Genomic integrity Is favourably affected by high-intensity interval training in an animal model of early-stage chronic kidney disease
journal contributionposted on 2018-02-19, 00:00 authored by Patrick TuckerPatrick Tucker, Aaron ScanlanAaron Scanlan, Rebecca VellaRebecca Vella, Vincent DalboVincent Dalbo
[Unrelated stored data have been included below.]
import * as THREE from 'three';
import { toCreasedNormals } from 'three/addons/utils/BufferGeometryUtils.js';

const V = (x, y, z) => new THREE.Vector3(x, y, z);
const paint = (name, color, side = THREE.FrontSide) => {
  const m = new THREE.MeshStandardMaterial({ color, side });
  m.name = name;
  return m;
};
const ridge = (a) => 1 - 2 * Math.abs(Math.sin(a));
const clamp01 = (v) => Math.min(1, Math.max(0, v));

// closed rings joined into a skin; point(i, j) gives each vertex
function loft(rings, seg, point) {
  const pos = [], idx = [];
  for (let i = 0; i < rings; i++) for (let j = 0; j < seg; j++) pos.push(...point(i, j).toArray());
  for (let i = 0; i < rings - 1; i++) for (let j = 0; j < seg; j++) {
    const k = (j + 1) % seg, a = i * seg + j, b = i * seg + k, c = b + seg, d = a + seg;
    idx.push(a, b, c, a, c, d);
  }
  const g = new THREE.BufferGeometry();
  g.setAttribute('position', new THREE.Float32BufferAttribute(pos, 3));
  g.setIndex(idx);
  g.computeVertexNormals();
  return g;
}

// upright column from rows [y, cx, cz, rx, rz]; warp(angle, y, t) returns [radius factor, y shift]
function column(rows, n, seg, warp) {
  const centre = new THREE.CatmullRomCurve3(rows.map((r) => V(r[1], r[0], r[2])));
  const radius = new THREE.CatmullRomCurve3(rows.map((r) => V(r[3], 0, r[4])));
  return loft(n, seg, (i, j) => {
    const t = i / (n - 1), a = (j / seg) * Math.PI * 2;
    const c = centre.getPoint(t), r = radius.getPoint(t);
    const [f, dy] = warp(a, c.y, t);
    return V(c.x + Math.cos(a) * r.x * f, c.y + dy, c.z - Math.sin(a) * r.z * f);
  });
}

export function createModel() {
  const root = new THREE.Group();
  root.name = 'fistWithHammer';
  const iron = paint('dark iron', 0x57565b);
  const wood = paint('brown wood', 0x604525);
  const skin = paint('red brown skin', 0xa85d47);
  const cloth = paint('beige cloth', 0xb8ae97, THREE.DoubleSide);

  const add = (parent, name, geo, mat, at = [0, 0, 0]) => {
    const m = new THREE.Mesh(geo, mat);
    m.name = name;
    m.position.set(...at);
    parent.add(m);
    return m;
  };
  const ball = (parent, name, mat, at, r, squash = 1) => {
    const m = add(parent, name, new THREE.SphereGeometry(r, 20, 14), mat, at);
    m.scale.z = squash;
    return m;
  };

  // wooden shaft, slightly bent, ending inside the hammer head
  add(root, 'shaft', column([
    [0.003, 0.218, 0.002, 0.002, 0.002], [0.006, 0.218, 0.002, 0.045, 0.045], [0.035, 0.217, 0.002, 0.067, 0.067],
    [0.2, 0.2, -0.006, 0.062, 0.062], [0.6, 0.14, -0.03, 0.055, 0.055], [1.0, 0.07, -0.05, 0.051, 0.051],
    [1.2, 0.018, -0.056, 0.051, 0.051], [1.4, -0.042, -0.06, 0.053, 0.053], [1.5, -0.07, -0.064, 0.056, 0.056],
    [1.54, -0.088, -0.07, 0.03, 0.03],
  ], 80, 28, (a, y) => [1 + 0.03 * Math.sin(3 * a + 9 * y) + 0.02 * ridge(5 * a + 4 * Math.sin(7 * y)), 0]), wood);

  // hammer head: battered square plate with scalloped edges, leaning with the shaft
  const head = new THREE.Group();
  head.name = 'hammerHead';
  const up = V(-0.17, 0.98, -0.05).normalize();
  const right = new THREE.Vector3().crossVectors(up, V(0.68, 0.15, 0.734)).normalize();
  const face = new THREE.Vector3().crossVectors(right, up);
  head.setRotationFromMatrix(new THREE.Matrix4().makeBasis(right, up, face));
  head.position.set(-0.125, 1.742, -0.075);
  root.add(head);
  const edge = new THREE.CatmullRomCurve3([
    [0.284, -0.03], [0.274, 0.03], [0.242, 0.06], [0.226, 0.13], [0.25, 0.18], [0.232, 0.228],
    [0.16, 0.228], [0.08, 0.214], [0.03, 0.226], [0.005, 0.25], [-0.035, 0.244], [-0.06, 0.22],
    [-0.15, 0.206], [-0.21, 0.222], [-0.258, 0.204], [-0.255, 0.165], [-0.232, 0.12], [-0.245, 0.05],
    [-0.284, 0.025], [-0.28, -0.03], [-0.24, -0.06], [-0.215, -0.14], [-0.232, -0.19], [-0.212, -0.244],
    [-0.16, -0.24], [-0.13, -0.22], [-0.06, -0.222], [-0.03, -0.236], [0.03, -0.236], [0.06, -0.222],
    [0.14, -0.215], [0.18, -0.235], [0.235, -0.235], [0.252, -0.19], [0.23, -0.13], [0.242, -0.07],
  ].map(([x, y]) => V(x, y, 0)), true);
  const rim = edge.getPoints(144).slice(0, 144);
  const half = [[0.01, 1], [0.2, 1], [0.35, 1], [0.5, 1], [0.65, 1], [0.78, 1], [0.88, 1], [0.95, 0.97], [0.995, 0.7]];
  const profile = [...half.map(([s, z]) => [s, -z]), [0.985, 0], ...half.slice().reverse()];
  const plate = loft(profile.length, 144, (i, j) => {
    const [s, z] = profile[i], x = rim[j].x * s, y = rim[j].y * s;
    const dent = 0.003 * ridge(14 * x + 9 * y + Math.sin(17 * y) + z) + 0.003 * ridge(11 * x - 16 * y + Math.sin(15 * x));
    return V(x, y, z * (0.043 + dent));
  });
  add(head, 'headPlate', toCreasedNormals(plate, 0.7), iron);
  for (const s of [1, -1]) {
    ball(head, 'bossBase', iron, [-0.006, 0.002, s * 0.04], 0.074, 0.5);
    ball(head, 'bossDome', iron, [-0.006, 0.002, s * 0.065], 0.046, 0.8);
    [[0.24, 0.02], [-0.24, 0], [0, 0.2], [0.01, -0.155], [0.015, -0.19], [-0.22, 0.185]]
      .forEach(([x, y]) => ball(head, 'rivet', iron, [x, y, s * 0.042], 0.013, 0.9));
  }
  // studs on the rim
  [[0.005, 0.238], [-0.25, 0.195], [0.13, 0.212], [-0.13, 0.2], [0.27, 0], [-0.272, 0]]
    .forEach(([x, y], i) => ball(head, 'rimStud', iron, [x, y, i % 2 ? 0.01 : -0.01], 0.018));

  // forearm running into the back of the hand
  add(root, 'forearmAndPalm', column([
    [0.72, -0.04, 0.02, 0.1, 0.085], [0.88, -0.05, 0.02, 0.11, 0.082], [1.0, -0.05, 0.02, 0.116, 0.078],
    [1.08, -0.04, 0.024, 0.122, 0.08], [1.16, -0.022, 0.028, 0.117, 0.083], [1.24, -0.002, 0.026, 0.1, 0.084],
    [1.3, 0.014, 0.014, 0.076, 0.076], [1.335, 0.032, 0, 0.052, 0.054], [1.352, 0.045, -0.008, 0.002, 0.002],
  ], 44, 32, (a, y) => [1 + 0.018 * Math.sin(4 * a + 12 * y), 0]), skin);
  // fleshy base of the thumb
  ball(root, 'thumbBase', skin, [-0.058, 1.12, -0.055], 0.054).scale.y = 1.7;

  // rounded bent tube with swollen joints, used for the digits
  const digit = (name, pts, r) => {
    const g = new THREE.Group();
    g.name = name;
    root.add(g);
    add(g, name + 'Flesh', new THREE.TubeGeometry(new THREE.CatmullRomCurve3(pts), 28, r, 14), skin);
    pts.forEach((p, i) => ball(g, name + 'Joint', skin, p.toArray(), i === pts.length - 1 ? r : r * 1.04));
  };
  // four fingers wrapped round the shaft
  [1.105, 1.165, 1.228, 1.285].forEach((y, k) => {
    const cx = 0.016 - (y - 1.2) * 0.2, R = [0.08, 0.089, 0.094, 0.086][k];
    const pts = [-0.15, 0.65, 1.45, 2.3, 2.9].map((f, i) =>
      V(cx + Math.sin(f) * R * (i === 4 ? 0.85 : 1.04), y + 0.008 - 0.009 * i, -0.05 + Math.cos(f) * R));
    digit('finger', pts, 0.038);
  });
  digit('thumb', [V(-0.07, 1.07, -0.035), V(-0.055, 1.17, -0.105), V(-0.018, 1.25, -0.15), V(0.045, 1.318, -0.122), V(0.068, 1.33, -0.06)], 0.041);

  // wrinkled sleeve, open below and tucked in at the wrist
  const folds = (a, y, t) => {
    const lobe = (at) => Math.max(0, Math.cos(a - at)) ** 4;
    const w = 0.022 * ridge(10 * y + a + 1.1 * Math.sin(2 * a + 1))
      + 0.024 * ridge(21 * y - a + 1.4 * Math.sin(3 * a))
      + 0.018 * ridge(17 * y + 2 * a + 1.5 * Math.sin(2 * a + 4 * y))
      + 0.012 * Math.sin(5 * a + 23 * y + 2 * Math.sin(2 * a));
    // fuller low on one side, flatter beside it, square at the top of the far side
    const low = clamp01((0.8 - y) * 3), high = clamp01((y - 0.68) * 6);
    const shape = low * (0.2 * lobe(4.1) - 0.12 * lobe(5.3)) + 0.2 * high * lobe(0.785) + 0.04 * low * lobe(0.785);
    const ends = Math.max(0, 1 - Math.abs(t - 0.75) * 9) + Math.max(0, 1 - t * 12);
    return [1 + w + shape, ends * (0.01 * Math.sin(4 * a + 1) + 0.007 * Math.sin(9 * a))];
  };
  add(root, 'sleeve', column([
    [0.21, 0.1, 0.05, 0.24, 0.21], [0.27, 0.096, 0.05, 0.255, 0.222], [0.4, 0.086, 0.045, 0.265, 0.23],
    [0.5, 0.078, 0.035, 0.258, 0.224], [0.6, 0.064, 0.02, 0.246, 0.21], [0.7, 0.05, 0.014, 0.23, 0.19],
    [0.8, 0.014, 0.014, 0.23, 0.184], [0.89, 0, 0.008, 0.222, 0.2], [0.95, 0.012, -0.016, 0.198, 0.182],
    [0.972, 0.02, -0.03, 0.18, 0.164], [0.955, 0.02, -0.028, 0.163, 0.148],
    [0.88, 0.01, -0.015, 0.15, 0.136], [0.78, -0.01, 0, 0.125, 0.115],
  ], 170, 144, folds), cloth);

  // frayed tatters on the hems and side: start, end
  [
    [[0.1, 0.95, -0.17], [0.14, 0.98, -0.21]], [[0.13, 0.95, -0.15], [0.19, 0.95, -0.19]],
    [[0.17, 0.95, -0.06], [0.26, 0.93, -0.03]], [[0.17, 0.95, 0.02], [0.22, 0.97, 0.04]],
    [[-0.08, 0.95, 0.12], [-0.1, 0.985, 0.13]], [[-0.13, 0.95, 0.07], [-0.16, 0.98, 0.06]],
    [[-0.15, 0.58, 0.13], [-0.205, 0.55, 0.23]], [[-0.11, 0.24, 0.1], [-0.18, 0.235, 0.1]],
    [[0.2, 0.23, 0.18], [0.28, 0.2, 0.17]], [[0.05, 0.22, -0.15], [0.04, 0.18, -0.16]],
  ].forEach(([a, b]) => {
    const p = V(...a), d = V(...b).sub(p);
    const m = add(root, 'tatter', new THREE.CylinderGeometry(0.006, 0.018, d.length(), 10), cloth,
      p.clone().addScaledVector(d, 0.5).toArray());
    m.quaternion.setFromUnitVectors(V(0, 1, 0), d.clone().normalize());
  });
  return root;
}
BACKGROUND: Chronic kidney disease (CKD) is an irreversible disease that diminishes length and quality of life. Emerging evidence suggests CKD progression and genomic integrity are inversely and causally related. To reduce health complications related to CKD progression, chronic aerobic exercise is often recommended. To date, appraisals of differing modes of exercise, along with postulations regarding the mechanisms responsible for observed effects, are lacking. In order to examine the ability of aerobic exercise to encourage improvements in genomic integrity, we evaluated the effects of 8 weeks of high-intensity interval training (HIIT; 85 % VO2max), low intensity training (LIT; 45-50 % VO2max), and sedentary behaviour (SED), in an animal model of early-stage CKD. METHODS: To assess genomic integrity, we examined kidney-specific messenger RNA (mRNA) expression of genes related to genomic repair and stability: Fan1, Mre11a, and telomere length as measured by T/S ratio. RESULTS: Following HIIT, mRNA expression of Fan1 was significantly up-regulated, compared to SED (p = 0.026) and T/S ratio was significantly increased, compared to SED (p < 0.001) and LIT (p = 0.002). CONCLUSIONS: Our results suggest that HIIT is superior to SED and LIT as HIIT beneficially influenced the expression of genes related to genomic integrity.